(Data entries)
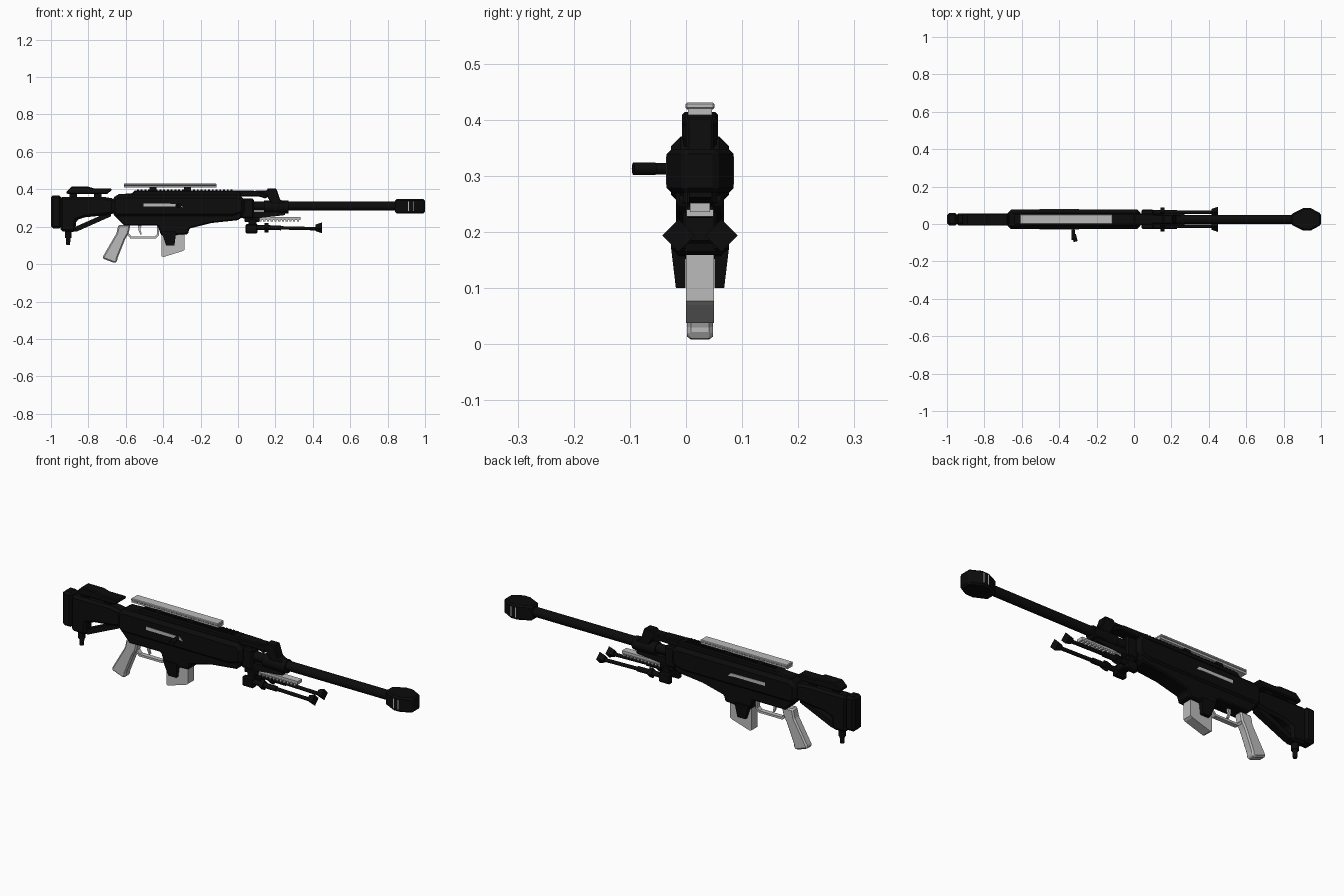
import bpy, bmesh, math
from mathutils import Vector, Matrix

YC = 0.025  # centre plane of the model


def material(name, v):
    m = bpy.data.materials.new(name)
    m.diffuse_color = (v, v, v, 1)
    return m


BLACK = material("black metal", 0.0035)
GREY = material("light grey", 0.5)


def finish(name, bm, mat, bevel=0.0):
    bmesh.ops.recalc_face_normals(bm, faces=bm.faces)
    me = bpy.data.meshes.new(name)
    bm.to_mesh(me)
    bm.free()
    me.materials.append(mat)
    ob = bpy.data.objects.new(name, me)
    bpy.context.collection.objects.link(ob)
    if bevel:
        mod = ob.modifiers.new("bevel", 'BEVEL')
        mod.width = bevel
        mod.segments = 1
        mod.limit_method = 'ANGLE'
        mod.angle_limit = math.radians(50)
    return ob


def plate(name, pts, half, mat=BLACK, bevel=0.0, y=YC):
    """Side profile (x, z) extruded to both sides of y."""
    bm = bmesh.new()
    f = bm.faces.new([bm.verts.new((x, y - half, z)) for x, z in pts])
    r = bmesh.ops.extrude_face_region(bm, geom=[f])
    vs = [g for g in r["geom"] if isinstance(g, bmesh.types.BMVert)]
    bmesh.ops.translate(bm, verts=vs, vec=(0, 2 * half, 0))
    return finish(name, bm, mat, bevel)


def box(name, x0, x1, z0, z1, half, mat=BLACK, bevel=0.0, y=YC):
    return plate(name, [(x0, z0), (x1, z0), (x1, z1), (x0, z1)], half, mat, bevel, y)


def rod(name, a, b, r, mat=BLACK, n=12, r2=None):
    a, b = Vector(a), Vector(b)
    d = b - a
    bm = bmesh.new()
    rot = d.to_track_quat('Z', 'Y').to_matrix().to_4x4()
    bmesh.ops.create_cone(bm, cap_ends=True, segments=n, radius1=r,
                          radius2=r if r2 is None else r2, depth=d.length,
                          matrix=Matrix.Translation((a + b) / 2) @ rot)
    ob = finish(name, bm, mat)
    for p in ob.data.polygons:
        p.use_smooth = len(p.vertices) == 4 and n > 8
    return ob


# --- Stock ---
box("butt_pad", -1.0, -0.945, 0.19, 0.368, 0.034, BLACK, 0.012)
plate("stock", [(-0.95, 0.175), (-0.87, 0.17), (-0.865, 0.235), (-0.82, 0.25), (-0.72, 0.26),
                (-0.66, 0.27), (-0.66, 0.35), (-0.72, 0.36), (-0.95, 0.36)], 0.032, BLACK, 0.012)
plate("stock_strut", [(-0.88, 0.175), (-0.86, 0.175), (-0.68, 0.255), (-0.68, 0.275),
                      (-0.70, 0.275), (-0.88, 0.195)], 0.018)
plate("cheek_rest", [(-0.915, 0.375), (-0.70, 0.375), (-0.675, 0.395), (-0.675, 0.405),
                     (-0.77, 0.405), (-0.80, 0.414), (-0.89, 0.414), (-0.92, 0.385)],
      0.032, BLACK, 0.006)
for x in (-0.88, -0.75):
    box("cheek_rest_post", x - 0.02, x + 0.02, 0.35, 0.38, 0.015)
rod("monopod", (-0.908, YC, 0.18), (-0.908, YC, 0.14), 0.018)
rod("monopod_knob", (-0.908, YC, 0.148), (-0.908, YC, 0.102), 0.013, r2=0.010)

# --- Receiver ---
plate("receiver", [(-0.675, 0.27), (-0.65, 0.25), (-0.03, 0.25), (0.02, 0.265), (0.035, 0.28),
                   (0.035, 0.345), (0.01, 0.37), (-0.645, 0.37), (-0.675, 0.35)],
      0.052, BLACK, 0.017)
plate("receiver_lower", [(-0.66, 0.26), (-0.61, 0.207), (-0.43, 0.207), (-0.41, 0.152),
                         (-0.268, 0.16), (-0.26, 0.19), (-0.14, 0.22), (0.0, 0.235),
                         (0.02, 0.25), (0.02, 0.29), (-0.64, 0.29)], 0.043, BLACK, 0.006)
plate("receiver_top", [(-0.645, 0.355), (0.02, 0.355), (0.02, 0.38), (0.0, 0.394),
                       (-0.555, 0.394), (-0.565, 0.378), (-0.645, 0.374)], 0.032, BLACK, 0.006)
for s in (-1, 1):
    plate("ejection_port", [(-0.505, 0.308), (-0.33, 0.308), (-0.295, 0.304), (-0.31, 0.322),
                            (-0.505, 0.325)], 0.002, GREY, 0, YC + s * 0.0522)
    # flared guards beside the magazine
    bm = bmesh.new()
    rings = []
    for z, out, x0, x1 in ((0.175, 0.052, -0.41, -0.33), (0.10, 0.043, -0.385, -0.34)):
        rings.append([bm.verts.new((x, YC + s * o, z))
                      for x, o in ((x0, 0.026), (x1, 0.026), (x1, out), (x0, out))])
    for i in range(4):
        j = (i + 1) % 4
        bm.faces.new((rings[0][i], rings[0][j], rings[1][j], rings[1][i]))
    for r in rings:
        bm.faces.new(r)
    finish("magazine_guard", bm, BLACK)

# --- Bolt handle ---
rod("bolt_arm", (-0.325, -0.02, 0.313), (-0.325, -0.085, 0.313), 0.010)
rod("bolt_knob", (-0.322, -0.055, 0.313), (-0.312, -0.094, 0.313), 0.011)

# --- Top rail ---
box("top_rail", -0.61, -0.115, 0.419, 0.431, 0.026, GREY, 0.003)
box("top_rail_base", -0.61, -0.115, 0.409, 0.420, 0.021, GREY)
for x in (-0.455, -0.27):
    box("rail_mount", x - 0.018, x + 0.018, 0.385, 0.412, 0.022)
for i in range(26):
    x = -0.54 + i * 0.02
    box("rail_tooth", x, x + 0.01, 0.39, 0.399, 0.022)

# --- Grip, trigger and magazine ---
plate("grip", [(-0.64, 0.21), (-0.575, 0.21), (-0.585, 0.165), (-0.605, 0.13), (-0.645, 0.03),
               (-0.645, 0.015), (-0.66, 0.006), (-0.725, 0.03), (-0.72, 0.045), (-0.65, 0.165)],
      0.023, GREY, 0.007)
plate("trigger_guard", [(-0.60, 0.165), (-0.575, 0.137), (-0.44, 0.137), (-0.422, 0.155),
                        (-0.422, 0.21), (-0.432, 0.21), (-0.432, 0.16), (-0.445, 0.148),
                        (-0.57, 0.148), (-0.59, 0.172)], 0.012, GREY)
plate("trigger", [(-0.535, 0.21), (-0.515, 0.21), (-0.522, 0.185), (-0.515, 0.16),
                  (-0.522, 0.158), (-0.532, 0.18)], 0.006, GREY)
plate("magazine", [(-0.408, 0.16), (-0.285, 0.165), (-0.285, 0.077), (-0.295, 0.07),
                   (-0.398, 0.038), (-0.408, 0.042)], 0.025, GREY)

# --- Barrel and front assembly ---
rod("barrel", (0.0, YC, 0.31), (0.86, YC, 0.31), 0.024, n=16)
rod("barrel_collar", (0.14, YC, 0.305), (0.27, YC, 0.305), 0.034, n=12)
box("forend_block", 0.02, 0.085, 0.245, 0.35, 0.03, BLACK, 0.008)
plate("gas_block", [(0.0, 0.36), (0.11, 0.362), (0.15, 0.35), (0.16, 0.37), (0.10, 0.392),
                    (0.0, 0.394)], 0.03, BLACK, 0.005)
plate("front_bracket", [(0.09, 0.375), (0.15, 0.37), (0.175, 0.33), (0.165, 0.28), (0.26, 0.275),
                        (0.265, 0.325), (0.225, 0.345), (0.205, 0.404), (0.16, 0.404),
                        (0.15, 0.393), (0.09, 0.393)], 0.024, BLACK, 0.004)
plate("under_forend", [(0.0, 0.25), (0.06, 0.24), (0.25, 0.262), (0.25, 0.276), (0.0, 0.285)], 0.02)

# --- Muzzle brake: top outline extruded upward, with open slots ---
half_outline = [(0.84, 0.028), (0.905, 0.06), (0.945, 0.06), (1.0, 0.03)]
outline = half_outline + [(x, -y) for x, y in reversed(half_outline)]
bm = bmesh.new()
face = bm.faces.new([bm.verts.new((x, YC + y, 0.271)) for x, y in outline])
ext = bmesh.ops.extrude_face_region(bm, geom=[face])
bmesh.ops.translate(bm, verts=[g for g in ext["geom"] if isinstance(g, bmesh.types.BMVert)],
                    vec=(0, 0, 0.076))
finish("muzzle_brake", bm, BLACK, 0.008)
for s in (-1, 1):
    for x in (0.912, 0.937):
        box("brake_slot", x - 0.0025, x + 0.0025, 0.285, 0.335, 0.001, GREY, 0, YC + s * 0.0597)

# --- Lower accessory rail ---
box("lower_rail", 0.09, 0.335, 0.236, 0.252, 0.018, GREY)
for i in range(12):
    x = 0.095 + i * 0.02
    box("lower_rail_tooth", x, x + 0.011, 0.228, 0.240, 0.024, GREY)
box("lower_rail_mount", 0.035, 0.115, 0.225, 0.25, 0.026, BLACK, 0.004)

# --- Folded bipod ---
box("bipod_yoke", 0.055, 0.10, 0.18, 0.24, 0.03, BLACK, 0.005)
for s in (-1, 1):
    y = YC + s * 0.038
    box("bipod_hinge", 0.04, 0.105, 0.165, 0.215, 0.014, BLACK, 0.006, y)
    rod("bipod_leg_upper", (0.09, y, 0.196), (0.23, y, 0.194), 0.013)
    rod("bipod_leg_lower", (0.22, y, 0.194), (0.43, y, 0.189), 0.009)
    # square pads turned on their corners
    rod("bipod_collar", (0.142, y, 0.195), (0.162, y, 0.195), 0.026, n=4)
    rod("bipod_foot", (0.415, y, 0.194), (0.448, y, 0.194), 0.018, n=4, r2=0.029)
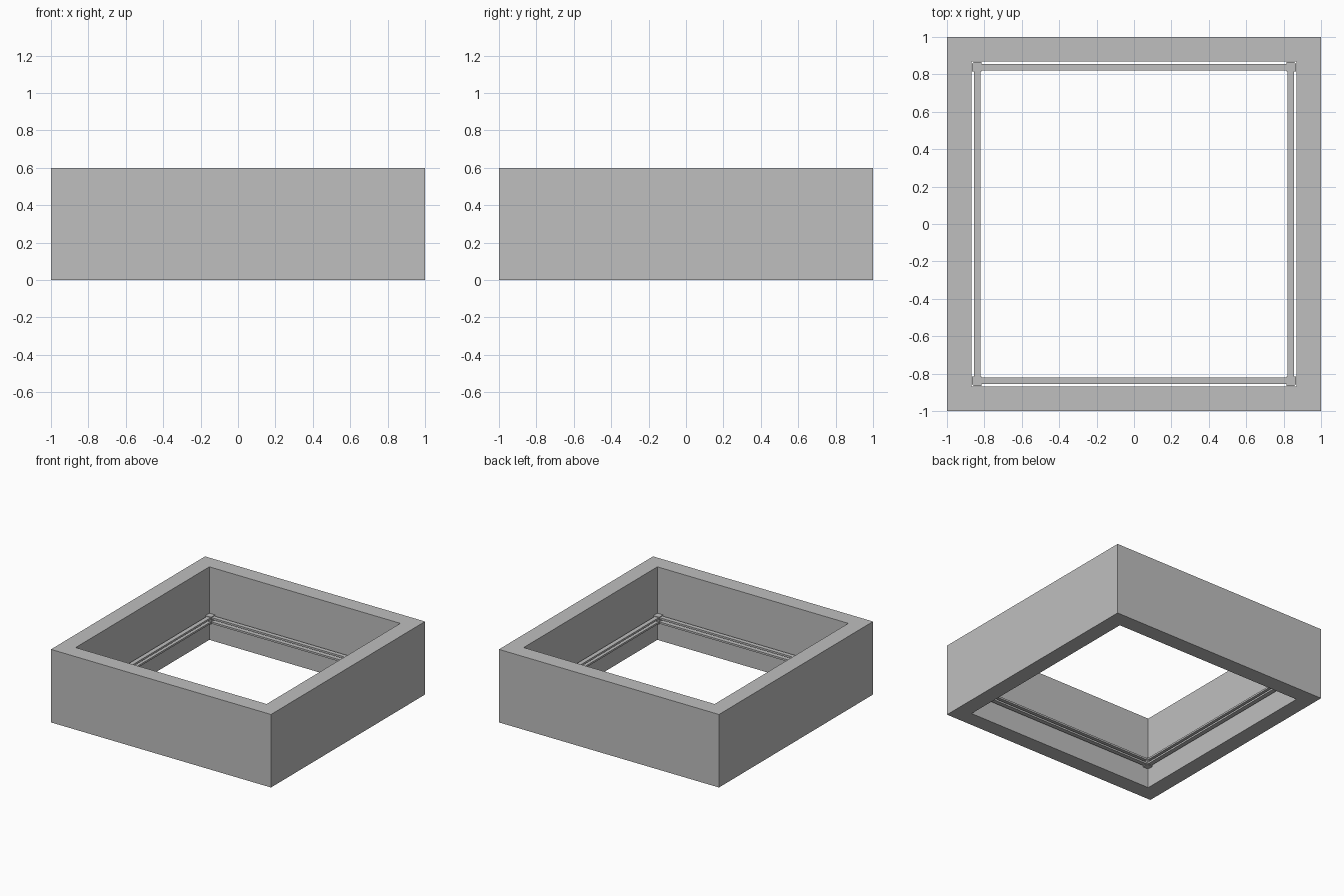
import bpy
import bmesh
from mathutils import Matrix

if "Cube" in bpy.data.objects:
    bpy.data.objects.remove(bpy.data.objects["Cube"], do_unlink=True)

grey = bpy.data.materials.new("plain grey")
grey.use_nodes = True
colour = (0.52, 0.52, 0.52, 1)
grey.diffuse_color = colour
grey.node_tree.nodes["Principled BSDF"].inputs["Base Color"].default_value = colour


def prism(name, loops, z0, z1):
    """Extrude an outline, or the band between two matching outlines."""
    bm = bmesh.new()
    rings = [[bm.verts.new((x, y, z0)) for x, y in loop] for loop in loops]
    n = len(rings[0])
    if len(rings) == 1:
        faces = [bm.faces.new(rings[0])]
    else:
        a, b = rings
        faces = [bm.faces.new((a[i], a[(i + 1) % n], b[(i + 1) % n], b[i]))
                 for i in range(n)]
    up = bmesh.ops.extrude_face_region(bm, geom=faces, use_keep_orig=True)["geom"]
    bmesh.ops.translate(bm, vec=(0, 0, z1 - z0),
                        verts=[v for v in up if isinstance(v, bmesh.types.BMVert)])
    bmesh.ops.recalc_face_normals(bm, faces=bm.faces)
    mesh = bpy.data.meshes.new(name)
    bm.to_mesh(mesh)
    bm.free()
    mesh.materials.append(grey)
    obj = bpy.data.objects.new(name, mesh)
    bpy.context.collection.objects.link(obj)
    return obj


def square(r):
    return [(-r, -r), (r, -r), (r, r), (-r, r)]


# Thick open outer frame
prism("outer_frame", [square(1), square(0.868)], 0, 0.6)

# Two thin rails stacked with a slot between them
rail_outer, rail_inner = 0.856, 0.82
for name, z0, z1 in (("lower_rail", 0.165, 0.18), ("upper_rail", 0.2, 0.215)):
    prism(name, [square(rail_outer), square(rail_inner)], z0, z1)

# Corner blocks with the outer corner cut off
a, b, cut = 0.815, 0.867, 0.012
outline = [(a, a), (b, a), (b, b - cut), (b - cut, b), (a, b)]
corners = ("back_left", "back_right", "front_right", "front_left")
for i, corner in enumerate(corners):
    block = prism(corner + "_corner_block", [outline], 0.16, 0.22)
    block.data.transform(Matrix.Rotation(i * 1.5707963, 4, "Z"))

Work to complete: Copy each line above that contains the word "import".

Written response:
import bpy, bmesh, math
from mathutils import Vector, Matrix
import bpy
import bmesh
from mathutils import Matrix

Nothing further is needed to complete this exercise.